'APRIL POOLS DAY' SURPRISE: Burleson drowning PSA tops 700,000
BURLESON – More than 700,000 hits over the Internet can’t be wrong.
That’s the ongoing Internet count of the “April Pools Day” public service announcement on drowning from the Burleson Fire Department. Since it was released March 25, the dramatic Public Service Announcement (PSA) has attracted more than 700,000 hits and 300,000 full views.
The PSA, shot at the Burleson home of a Crowley firefighter, revolves around the effort of firefighters to save the life of a young boy who has unresponsive following a near-drowning.
“The firemen on the truck arrive and start working on the child,” explained Collin Gregory, Burleson communications coordinator. “The fire captain pulls the parents aside and tries to get as much information from them as he can. At points, the firefighters have to physically restrain the parents from the child simply because they have no idea what they are doing – no clue how to react.”
Burleson Fire Chief Ken Freeman made a presentation about the PSA to the Burleson City Council Monday evening. He said the clip has been shared over the Internet at least 4,400 times.
Freeman said responses to the PSA were posted by firefighters from across the country, concerned parents who have lost children to drowning, and people simply enthralled by the intensity.
“We are seeing these numbers grow exponentially,” the fire chief said. “The comments we are getting (about the PSA) speak volumes. …There is so much support and interest in trying to mitigate any future drownings.”
Freeman credited both Gregory and DeAnna Phillips, the city’s marketing and communications director, for their hard work making the project into reality.
Gregory said Burleson Fire Captain Josh Jacobs was first to contact the city about creating this video.
The PSA is described as an “astonishing two minutes and 45 seconds of sobering drama.”
Burleson Firefighters did their own acting. Those involved included Captain Jeremiah Lozier and Firefighters David Franks, Matt Stanton and Brandon Jacobs. The parents were played by Burleson Fire Engineer Matt Mosley and his wife Amanda, and the boy was played by the Mosleys’ 4-year-old son, Townes.

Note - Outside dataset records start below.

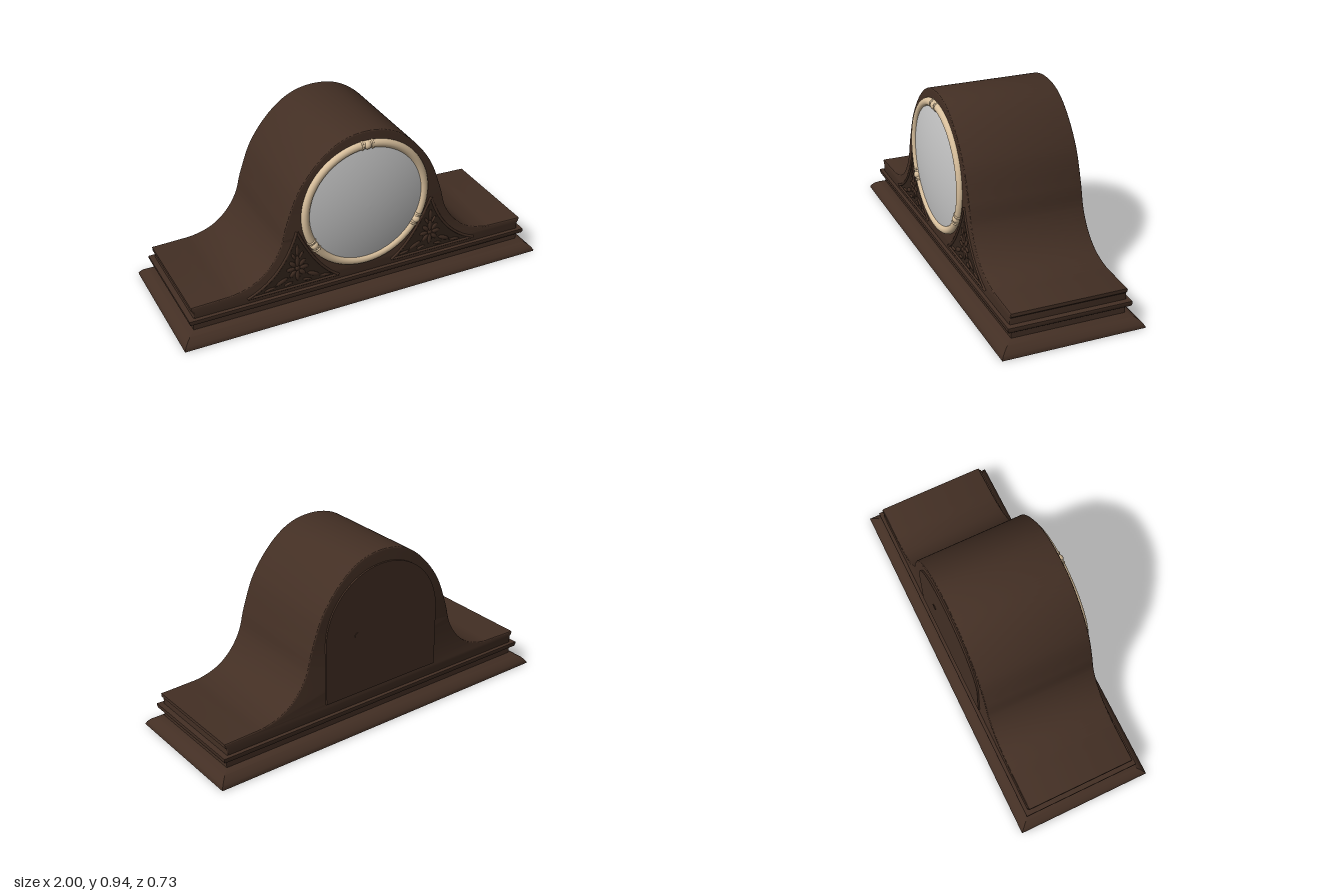
import * as THREE from 'three';
import { toCreasedNormals } from 'three/addons/utils/BufferGeometryUtils.js';

const V2 = (x, y) => new THREE.Vector2(x, y);
const V3 = (x, y, z) => new THREE.Vector3(x, y, z);
const DIAL_Y = 0.538;

// Rectangular moulding: each profile point is [half depth, height]
function mouldingGeometry(profile, extraX) {
  const pos = [];
  const rings = profile.map(([d, y]) =>
    [[1, 1], [1, -1], [-1, -1], [-1, 1]].map(([sx, sz]) => [sx * (d + extraX), y, sz * d]));
  const tri = (...p) => p.forEach((v) => pos.push(...v));
  for (let i = 0; i < rings.length - 1; i++) {
    for (let k = 0; k < 4; k++) {
      const n = (k + 1) % 4;
      const a = rings[i][k], b = rings[i][n], c = rings[i + 1][n], d = rings[i + 1][k];
      tri(a, b, c);
      tri(a, c, d);
    }
  }
  const lo = rings[0], hi = rings[rings.length - 1];
  tri(lo[0], lo[3], lo[2]);
  tri(lo[0], lo[2], lo[1]);
  tri(hi[0], hi[1], hi[2]);
  tri(hi[0], hi[2], hi[3]);
  const g = new THREE.BufferGeometry();
  g.setAttribute('position', new THREE.Float32BufferAttribute(pos, 3));
  return toCreasedNormals(g, 0.6);
}

// Humped silhouette extruded through the depth
function bodyGeometry() {
  const half = [[0.935, 0.193], [0.8, 0.197], [0.7, 0.204], [0.6, 0.238], [0.52, 0.305], [0.462, 0.40],
    [0.428, 0.52], [0.364, 0.685], [0.257, 0.825], [0.136, 0.911]];
  const curve = [
    ...half.map(([x, y]) => V2(x, y)), V2(0, 0.937),
    ...half.slice().reverse().map(([x, y]) => V2(-x, y)),
  ];
  const shape = new THREE.Shape();
  shape.moveTo(-0.925, 0.12);
  shape.lineTo(0.925, 0.12);
  shape.lineTo(0.925, 0.165);
  shape.lineTo(0.935, 0.175);
  shape.lineTo(0.935, 0.193);
  shape.splineThru(curve.slice(1));
  shape.lineTo(-0.935, 0.175);
  shape.lineTo(-0.925, 0.165);
  const b = 0.008;
  const g = new THREE.ExtrudeGeometry(shape, {
    depth: 0.6 - 2 * b, bevelEnabled: true, bevelSize: b, bevelThickness: b,
    bevelOffset: -b, bevelSegments: 3, curveSegments: 72,
  });
  g.translate(0, 0, -0.3 + b);
  return toCreasedNormals(g, 0.5);
}

export function createModel() {
  const model = new THREE.Group();
  model.name = 'mantelClock';
  const mat = (name, color) => {
    const m = new THREE.MeshStandardMaterial({ color });
    m.name = name;
    return m;
  };
  const wood = mat('dark walnut', 0x432f24);
  const recess = mat('shadowed walnut', 0x32241b);
  const brass = mat('pale brass', 0xd8bf9c);
  const glass = mat('grey glass', 0xc8c8c8);
  const add = (name, geo, material, parent = model) => {
    const m = new THREE.Mesh(geo, material);
    m.name = name;
    parent.add(m);
    return m;
  };

  // Stepped plinth and case
  add('base', mouldingGeometry([
    [0.367, 0], [0.367, 0.006], [0.359, 0.02], [0.345, 0.035], [0.325, 0.048], [0.293, 0.06],
    [0.293, 0.096], [0.305, 0.097], [0.314, 0.104], [0.318, 0.115], [0.318, 0.129], [0.3, 0.131],
  ], 0.634), wood);
  add('case', bodyGeometry(), wood);

  // Domed glass
  const dome = [];
  for (let i = 0; i <= 12; i++) {
    const r = 0.318 * (1 - i / 12);
    dome.push(V2(r, 0.306 + 0.034 * (1 - (r / 0.318) ** 2)));
  }
  const glassMesh = add('dialGlass', new THREE.LatheGeometry(dome, 64).rotateX(Math.PI / 2), glass);
  glassMesh.position.y = DIAL_Y;

  // Bezel with three bound knots
  const bezel = new THREE.Group();
  bezel.name = 'bezel';
  bezel.position.set(0, DIAL_Y, 0.3);
  model.add(bezel);
  add('bezelRing', new THREE.TorusGeometry(0.329, 0.0215, 16, 80), brass, bezel);
  for (const deg of [90, 210, 330]) {
    const knot = new THREE.Group();
    knot.name = 'bezelKnot';
    knot.rotation.z = THREE.MathUtils.degToRad(deg);
    bezel.add(knot);
    const bead = add('knotBead', new THREE.SphereGeometry(0.022, 20, 14), brass, knot);
    bead.position.set(0.329, 0, 0.007);
    for (const s of [-1, 1]) {
      const wrap = add('knotWrap', new THREE.TorusGeometry(0.021, 0.005, 8, 24), brass, knot);
      wrap.rotation.x = Math.PI / 2;
      wrap.position.set(0.328, s * 0.028, 0);
    }
  }

  // Carved corner panels beside the dial
  const leafGeo = new THREE.SphereGeometry(1, 12, 8);
  for (const side of [-1, 1]) {
    const panel = new THREE.Group();
    panel.name = side > 0 ? 'leftCarving' : 'rightCarving';
    model.add(panel);
    const p = (x, y) => V2(side * x, y);
    const outline = new THREE.Shape();
    outline.moveTo(side * 0.15, 0.157);
    outline.lineTo(side * 0.645, 0.157);
    outline.quadraticCurveTo(side * 0.45, 0.23, side * 0.375, 0.475);
    outline.quadraticCurveTo(side * 0.27, 0.23, side * 0.15, 0.157);
    add('carvingGround', new THREE.ShapeGeometry(outline, 16), recess, panel).position.z = 0.301;
    for (const c of outline.curves) {
      const pts = c.getPoints(16).map((q) => V3(q.x, q.y, 0.301));
      add('carvingFrame', new THREE.TubeGeometry(new THREE.CatmullRomCurve3(pts), 24, 0.007, 8), wood, panel);
    }
    const leaf = (x, y, angle, length, width) => {
      const q = p(x, y);
      const m = add('carvedLeaf', leafGeo, wood, panel);
      m.scale.set(length, width, 0.006);
      m.rotation.z = side > 0 ? angle : Math.PI - angle;
      m.position.set(q.x, q.y, 0.302);
    };
    // Central flower, then sprigs running to the corners
    for (let i = 0; i < 8; i++) {
      const a = i * Math.PI / 4 + Math.PI / 2;
      const long = i % 4 === 0 ? 0.034 : 0.024;
      leaf(0.375 + Math.cos(a) * 0.036, 0.262 + Math.sin(a) * 0.04, a, long, 0.012);
    }
    leaf(0.375, 0.262, 0, 0.014, 0.014);
    leaf(0.375, 0.365, Math.PI / 2, 0.034, 0.01);
    for (const s of [-1, 1]) {
      leaf(0.375 + s * 0.085, 0.205, -s * 0.45, 0.036, 0.012);
      leaf(0.375 + s * 0.15, 0.178, -s * 0.15, 0.032, 0.008);
      leaf(0.375 + s * 0.02, 0.335, Math.PI / 2 - s * 0.5, 0.022, 0.008);
      leaf(0.375 + s * 0.05, 0.182, -s * 0.2, 0.024, 0.008);
    }
  }

  // Arched rear door with its small pull
  const door = new THREE.Shape();
  door.moveTo(-0.35, 0.197);
  door.lineTo(0.35, 0.197);
  door.lineTo(0.35, 0.52);
  door.absarc(0, 0.52, 0.35, 0, Math.PI, false);
  door.lineTo(-0.35, 0.197);
  const doorGeo = new THREE.ExtrudeGeometry(door, { depth: 0.014, bevelEnabled: false, curveSegments: 40 });
  add('rearDoor', toCreasedNormals(doorGeo, 0.5), wood).position.z = -0.309;
  const pull = add('doorPull', new THREE.CylinderGeometry(0.016, 0.016, 0.006, 20), wood);
  pull.rotation.x = Math.PI / 2;
  pull.position.set(0.16, 0.525, -0.31);

  return model;
}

Young Townes was the only actor in the production to get paid, Gregory said.
“We were a little nervous about having a child because they can be unpredictable,” he said. “But his parents made a deal with him: act like you’re asleep during the production and you’ll get a Lego set out of the deal.”
The piece is so engaging, that many watching it might find themselves rooting for the child and hoping he will wake up and be all right, officials said.
“That would be a great ending, but unfortunately it would not be realistic,” Gregory said.
Why does the video keep getting clicks? One appeal of the PSA is its universality, Gregory said.
“We took pains to make this production as generic as possible,” Gregory said. “We wanted it to be so anyone could look at it and not know where it was.”
It was important to Burleson officials to put together a PSA about drowning from the point of view of the city’s first responders. So city officials took notes.
Step by step, they documented and identified the action and emotions involved in a drowning situation – and the toll it takes on firefighters and the families of each victim.
“When we talked with them, we really wanted to know what the fire fighters would feel in this situation,” Gregory said. “We walked through all the steps they took in these situations. Our firefighters are the calm in the storm. This is so much different from the movies and film.”